Los Angeles’s proportionally small Jewish population may hold the key to election victory.
Several leading candidates running for mayor of Los Angeles have been busy
courting the Jewish vote and stressing their own Judaic ties in a race in which
the city’s proportionally small Jewish population may hold the key to
Los Angeles’s primary election is scheduled for March 5 and in
an election expected to receive a low number of votes, the high turnout among
Jewish voters could prove critical for candidates.
Three of the leading
candidates for mayor recently stressed their connections to Judaism at a debate
at the Beth Jacob Orthodox synagogue in Beverly Hills.
Garcetti, councilwoman Jan Perry and city controller Wendy Gruel all stressed
their close ties to the Jewish community at the event.
Democrat, is the son of a Mexican-American father and a Jewish mother of Russian
ancestry, Perry is an African American who converted to Judaism in the 1980s,
and while Gruel is not Jewish, her husband is and their son is being raised in
the faith. Also running are two non-Jews: Emanuel Pleitez and Republican Kevin

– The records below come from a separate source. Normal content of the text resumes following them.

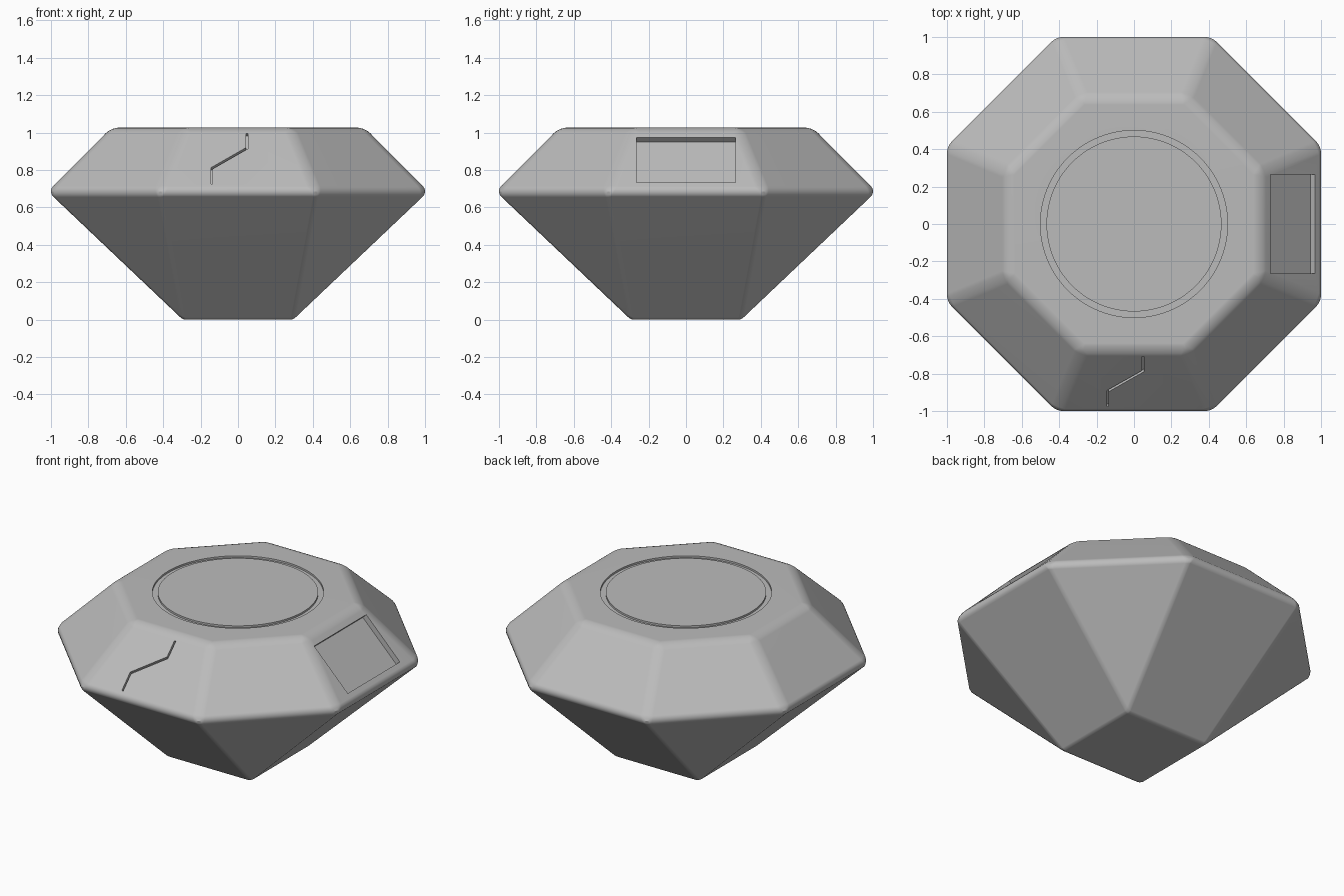
import bpy, bmesh, math
from mathutils import Vector

cube = bpy.data.objects.get("Cube")
if cube:
    bpy.data.objects.remove(cube, do_unlink=True)

grey = bpy.data.materials.new("stone grey")
grey.use_nodes = True
COLOUR = (0.5, 0.5, 0.5, 1)
grey.diffuse_color = COLOUR
grey.node_tree.nodes["Principled BSDF"].inputs["Base Color"].default_value = COLOUR

TOP, GIRDLE = 1.027, 0.685
R_TOP, R_GIRDLE, BASE = 0.677, 1.017, 0.295


def link(name, bm):
    bmesh.ops.recalc_face_normals(bm, faces=bm.faces)
    mesh = bpy.data.meshes.new(name)
    bm.to_mesh(mesh)
    bm.free()
    ob = bpy.data.objects.new(name, mesh)
    bpy.context.collection.objects.link(ob)
    mesh.materials.append(grey)
    return ob


def octagon(bm, apothem, z):
    r = apothem / math.cos(math.pi / 8)
    angles = [math.pi / 8 + i * math.pi / 4 for i in range(8)]
    return [bm.verts.new((r * math.cos(a), r * math.sin(a), z)) for a in angles]


def prism(bm, points, push):
    """Closed prism around a flat outline, reaching push to both sides."""
    a = [bm.verts.new(Vector(p) - push) for p in points]
    b = [bm.verts.new(Vector(p) + push) for p in points]
    bm.faces.new(a)
    bm.faces.new(b)
    for i in range(len(a)):
        j = (i + 1) % len(a)
        bm.faces.new((a[i], a[j], b[j], b[i]))


def apply(ob, kind, **settings):
    mod = ob.modifiers.new(kind.title(), kind)
    for key, value in settings.items():
        setattr(mod, key, value)
    bpy.ops.object.modifier_apply(modifier=mod.name)


# Gem body: octagonal crown, square base, triangles on the diagonals
bm = bmesh.new()
top = octagon(bm, R_TOP, TOP)
girdle = octagon(bm, R_GIRDLE, GIRDLE)
base = [bm.verts.new((x * BASE, y * BASE, 0))
        for x, y in ((1, 1), (-1, 1), (-1, -1), (1, -1))]
bm.faces.new(top)
bm.faces.new(base)
for i in range(8):
    j = (i + 1) % 8
    bm.faces.new((top[i], top[j], girdle[j], girdle[i]))
for k in range(4):
    a, b, c = girdle[2 * k], girdle[2 * k + 1], girdle[(2 * k + 2) % 8]
    bm.faces.new((a, b, base[k]))
    bm.faces.new((b, c, base[(k + 1) % 4], base[k]))
weight = bm.edges.layers.float.new("bevel_weight_edge")
for e in bm.edges:
    low = min(v.co.z for v in e.verts)
    e[weight] = 1.0 if low > 0.5 else 0.4
gem = link("gem_body", bm)
bpy.context.view_layer.objects.active = gem
gem.select_set(True)
apply(gem, 'BEVEL', width=0.04, segments=4, limit_method='WEIGHT')

# Ring groove on the table
bm = bmesh.new()
rings = []
for r, z in ((0.5, TOP + 0.05), (0.5, TOP - 0.012), (0.468, TOP - 0.012), (0.468, TOP + 0.05)):
    rings.append(bmesh.ops.create_circle(bm, segments=96, radius=r)["verts"])
    for v in rings[-1]:
        v.co.z = z
for k in range(4):
    p, q = rings[k], rings[(k + 1) % 4]
    for i in range(96):
        j = (i + 1) % 96
        bm.faces.new((p[i], p[j], q[j], q[i]))
cutters = [link("ring_cutter", bm)]

# Rectangular recess in the left crown facet
SUM = R_TOP + TOP
bm = bmesh.new()
out = Vector((1, 0, 1)).normalized()
prism(bm, [(SUM - z, y, z) for y, z in
           ((-0.265, 0.735), (0.265, 0.735), (0.265, 0.975), (-0.265, 0.975))], out * 0.035)
cutters.append(link("recess_cutter", bm))

# Thin zigzag crack in the front crown facet
bm = bmesh.new()
out = Vector((0, -1, 1)).normalized()
path = [(0.048, 0.995), (0.048, 0.917), (-0.14, 0.81), (-0.14, 0.727)]
W = 0.005
outline = [(x - W, z + W * 0.6 * (i in (1, 2))) for i, (x, z) in enumerate(path)]
outline += [(x + W, z - W * 0.6 * (i in (1, 2))) for i, (x, z) in reversed(list(enumerate(path)))]
prism(bm, [(x, z - SUM, z) for x, z in outline], out * 0.02)
cutters.append(link("crack_cutter", bm))

for cutter in cutters:
    cutter.hide_render = True
    apply(gem, 'BOOLEAN', operation='DIFFERENCE', solver='EXACT', object=cutter)
    bpy.data.objects.remove(cutter, do_unlink=True)

# Soft bevels between flat facets
bpy.ops.object.shade_smooth_by_angle(angle=math.radians(30))
apply(gem, 'WEIGHTED_NORMAL', keep_sharp=True)
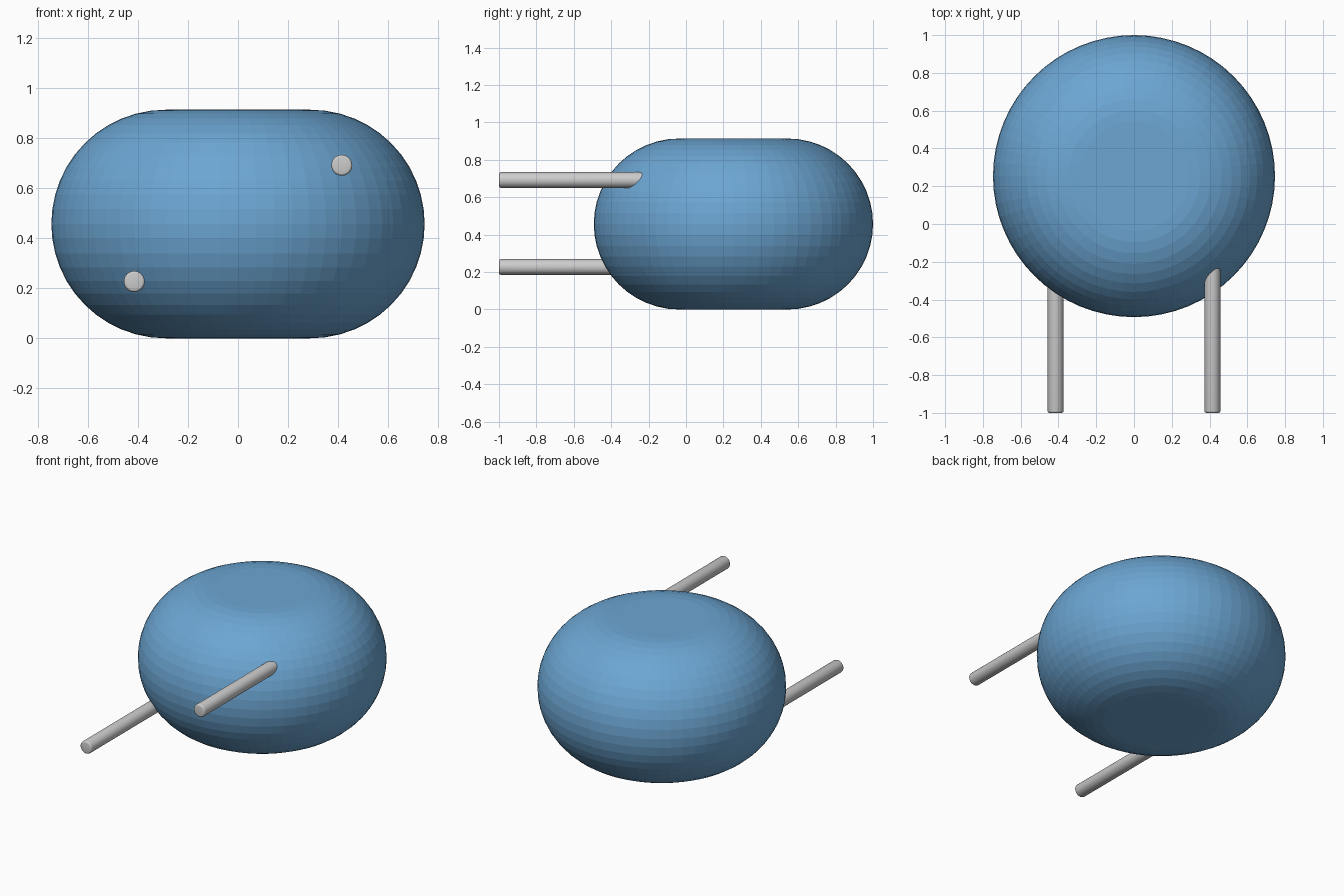
import bpy, bmesh
from math import sin, cos, pi, radians
from mathutils import Matrix, Vector

if "Cube" in bpy.data.objects:
    bpy.data.objects.remove(bpy.data.objects["Cube"])

CY, R, H = 0.2535, 0.7465, 0.914   # tank centre, outer radius, height


def finish(bm, name):
    bmesh.ops.remove_doubles(bm, verts=bm.verts, dist=1e-5)
    bmesh.ops.recalc_face_normals(bm, faces=bm.faces)
    mesh = bpy.data.meshes.new(name)
    bm.to_mesh(mesh)
    bm.free()
    obj = bpy.data.objects.new(name, mesh)
    bpy.context.collection.objects.link(obj)
    return obj


def lathe(name, profile, segments, matrix):
    """Revolve (radius, height) points around z, then place the result."""
    bm = bmesh.new()
    verts = [bm.verts.new((r, 0, z)) for r, z in profile]
    edges = [bm.edges.new(pair) for pair in zip(verts, verts[1:])]
    bmesh.ops.spin(bm, geom=verts + edges, cent=(0, 0, 0), axis=(0, 0, 1),
                   angle=2 * pi, steps=segments, use_merge=True)
    bmesh.ops.transform(bm, matrix=matrix, verts=bm.verts)
    return finish(bm, name)


# Rounded tank: flat top and bottom with a half-round side, faceted
c = H / 2
arc = [(R - c + c * cos(a), c + c * sin(a))
       for a in (-pi / 2 + pi * i / 24 for i in range(25))]
tank = lathe("tank", [(0, 0)] + arc + [(0, H)], 64,
             Matrix.Translation((0, CY, 0)))
blue = bpy.data.materials.new("blue")
blue.diffuse_color = (0.15, 0.38, 0.65, 1)
blue.use_nodes = True
blue.node_tree.nodes["Principled BSDF"].inputs["Base Color"].default_value = blue.diffuse_color
tank.data.materials.append(blue)

# Inlet and outlet pipes with a small rounded rim, running into the tank
PR, LENGTH, BEVEL = 0.042, 0.85, 0.01
rim = [(PR - BEVEL + BEVEL * sin(a), BEVEL - BEVEL * cos(a))
       for a in (0, pi / 6, pi / 3, pi / 2)]
for name, x, z in (("lower_pipe", -0.415, 0.227), ("upper_pipe", 0.415, 0.692)):
    place = Matrix.Translation((x, -1, z)) @ Matrix.Rotation(radians(-90), 4, 'X')
    pipe = lathe(name, [(0, 0)] + rim + [(PR, LENGTH), (0, LENGTH)], 32, place)
    bpy.ops.object.select_all(action='DESELECT')
    pipe.select_set(True)
    bpy.context.view_layer.objects.active = pipe
    bpy.ops.object.shade_smooth_by_angle(angle=radians(35))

During the Beth Jacob debate, 89.3 KPCC Southern California Public
Radio reported that Garcetti told attendees that his “family came here as
dreamers and as doers... fleeing wars – on my father’s side, the Mexican
Revolution; on my mother’s side from pogroms under the czars.” According to The
Los Angeles Times, he called himself a “kosher burrito.”
reportedly attends a non-denominational congregation, attempted to gain traction
with Jewish voters by reminding them of his past support for captive soldier
Both he and Perry were reported as saying that they would
allow Jewish values to inform their decisions.
Perry said she would work
for families struggling to pay rising tuition costs for private Jewish day
schools and that her Jewish identity is integral to her identity.
to describe herself as something of an amalgam who represents the different
racial groupings in the diverse American city, Perry defined herself as “a woman
who is African American, chose to become Jewish and speaks Spanish in a city
where all doors are open to me,” according to KPCC radio.
synagogue and sends her son to Hebrew school. When asked by the local Jewish
Journal newspaper why she lives a Jewish life but has not converted, she replied
that conversion “certainly is a part of my perspective of something I would like
“I believe in the Jewish tradition and religion, the values that
the community have are important to me. About giving back, about the good moral
values, about being part of a community,” Gruel told the Journal.
journalist from KPCC radio noted that although Jews make up only 6 percent of
the city’s population, they are represented disproportionately in elections due
to their high voter turnout as a community.
One estimate pegged the
Jewish community as representing up to 17% of all ballots cast in the race for
the city’s top executive.
While some community members have expressed
suspicion that the candidates are playing up their Jewish ties merely to garner
votes, local federation leader Sam Yebri disagreed, telling the The Los Angeles
Times that, in his opinion, the candidates are “not showing up at Jewish events
in 2012 and 2013 because there’s an election looming. None of them are
strangers to the Jewish community.”